The need to remake American sitcoms for the Russian audience is explained by the strong cultural differences between the US and Russia; “Sitcoms have to happen in really typical places. It has to be a place that is permanently busy, like a hospital, a hotel, an airport, or a school”,explained MacFadyen. “It is a place where people are always coming and going. It is a place that everybody knows.” To address the domestic Russian public, typical American places have to be turned into Russian ones. For instance, in the Russian adaption of the American sitcom The Nanny, the Jewish jokes of the original version have been adjusted to target the differences between Ukrainians and Russians, added MacFadyen.
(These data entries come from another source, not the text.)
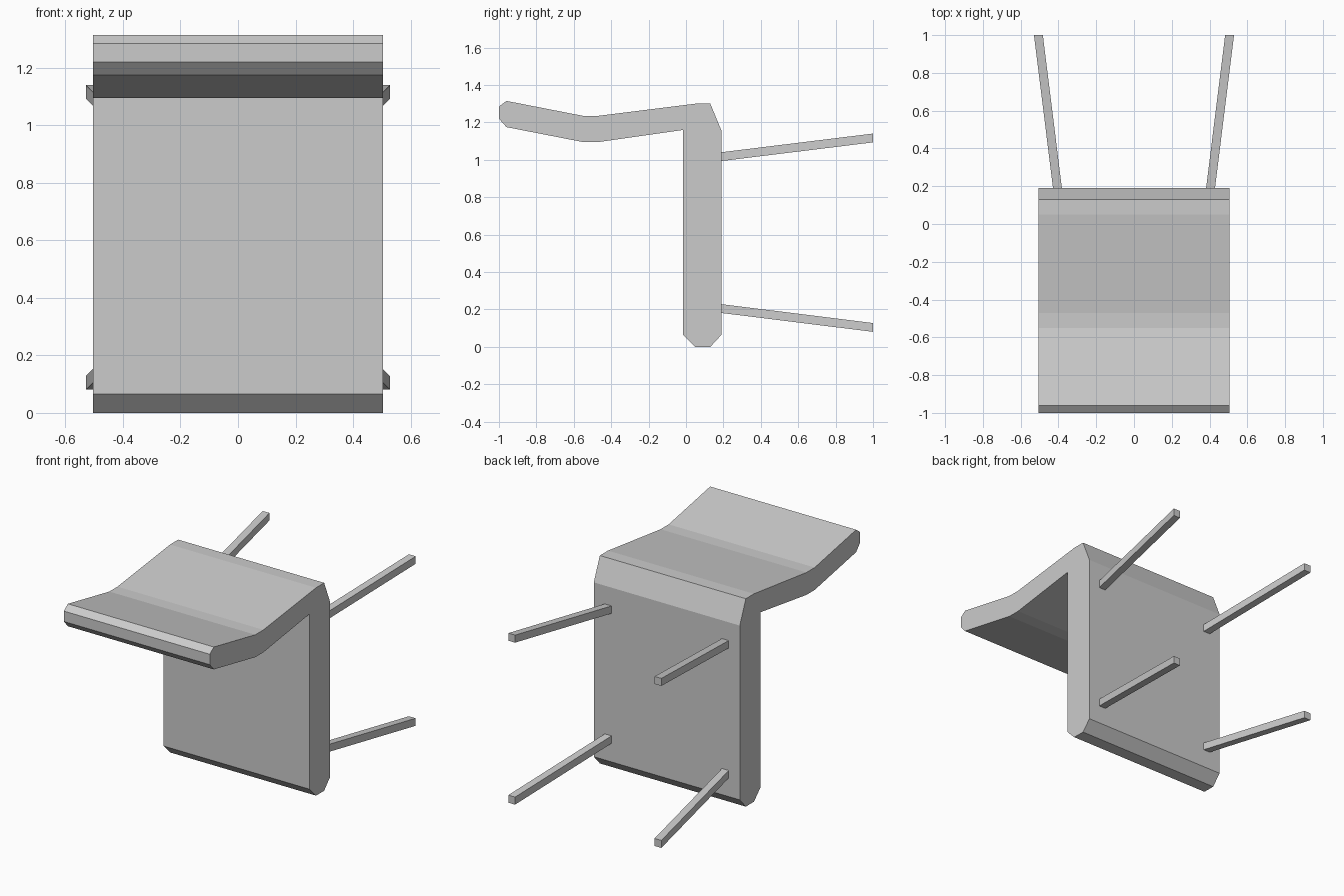
import bpy
import bmesh

if "Cube" in bpy.data.objects:
    bpy.data.objects.remove(bpy.data.objects["Cube"])

grey = bpy.data.materials.new("light grey")
grey.diffuse_color = (0.6, 0.6, 0.6, 1)
grey.use_nodes = True
grey.node_tree.nodes["Principled BSDF"].inputs["Base Color"].default_value = grey.diffuse_color


def extrude_part(name, start, end):
    """Solid between two matching outlines, with capped ends."""
    bm = bmesh.new()
    a = [bm.verts.new(p) for p in start]
    b = [bm.verts.new(p) for p in end]
    bm.faces.new(a)
    bm.faces.new(b[::-1])
    n = len(a)
    for i in range(n):
        j = (i + 1) % n
        bm.faces.new((a[j], a[i], b[i], b[j]))
    bmesh.ops.recalc_face_normals(bm, faces=bm.faces)
    mesh = bpy.data.meshes.new(name)
    bm.to_mesh(mesh)
    bm.free()
    mesh.materials.append(grey)
    obj = bpy.data.objects.new(name, mesh)
    bpy.context.collection.objects.link(obj)
    return obj


# Seat and backrest: one bent side profile (y, z), extruded across the width
HALF_WIDTH = 0.505
profile = [
    (-0.015, 1.16), (-0.015, 0.065), (0.05, 0.0), (0.13, 0.0),
    (0.19, 0.065), (0.19, 1.155), (0.13, 1.30), (0.05, 1.30),
    (-0.47, 1.235), (-0.55, 1.235), (-0.96, 1.315), (-1.0, 1.285),
    (-1.0, 1.22), (-0.96, 1.175), (-0.55, 1.095), (-0.47, 1.095),
]
extrude_part("seat_and_backrest",
             [(-HALF_WIDTH, y, z) for y, z in profile],
             [(HALF_WIDTH, y, z) for y, z in profile])


# Legs: thin square bars splayed outwards, ends cut parallel to the seat
def square(x, y, z, half=0.0235):
    return [(x + sx * half, y, z + sz * half)
            for sx, sz in ((-1, -1), (1, -1), (1, 1), (-1, 1))]


for side, sx in (("left", -1), ("right", 1)):
    for level, z0, z1 in (("upper", 1.017, 1.117), ("lower", 0.205, 0.104)):
        extrude_part(f"{level}_{side}_leg",
                     square(sx * 0.405, 0.188, z0),
                     square(sx * 0.506, 1.0, z1))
However, the results of such remakes are relatively disappointing for those who have already seen the American originals: poor settings, dull actors, and unrealistic situations. Among the young generation, a lot of sitcom fans prefer to use the Internet to watch original versions rather than see Russian adaptations on TV. The social network ‘VKontakte’ (a Russian version of ‘Facebook’) lets its users watch streamed American sitcoms with amateur Russian subtitles; having taken a quick look at the recent adaptation of
Most of the remakes are concerned with sitcoms from the 80 and 90s. Indeed, it’s quite difficult, or at least really expensive, to remake more recent sitcoms due to their higher quality and more sophisticated themes. Consequently, we observe the emergence and development of local creations. These Russian sitcoms may have topics that remind us of American ones, but they are produced by local companies with local scripts and mirror the reality and humor of contemporary Russia. Elena Prokhorova commented: “There are already Russian sitcoms, they use the American formula, but the format is pretty much international. They treat typical Russian problems or situations.”
The sitcom Internye (Interns) is a good illustration of this new breed of
Interny is only one example of the current development of new Russian TV series, built on Russian cultural styles, values, physical environments and behavioral patterns. In an interview with the ‘Voice of Russia’, Dana Heller, professor at Old Dominion University observed, “Russia could become an innovator in developing sitcoms with a very specific type of humor.” Beyond humor, sitcoms also provide an opportunity to denounce social issues. The TV series Shkola (School), for instance, is directed as a documentary film, and brings viewers into the crude and trivial everyday-life of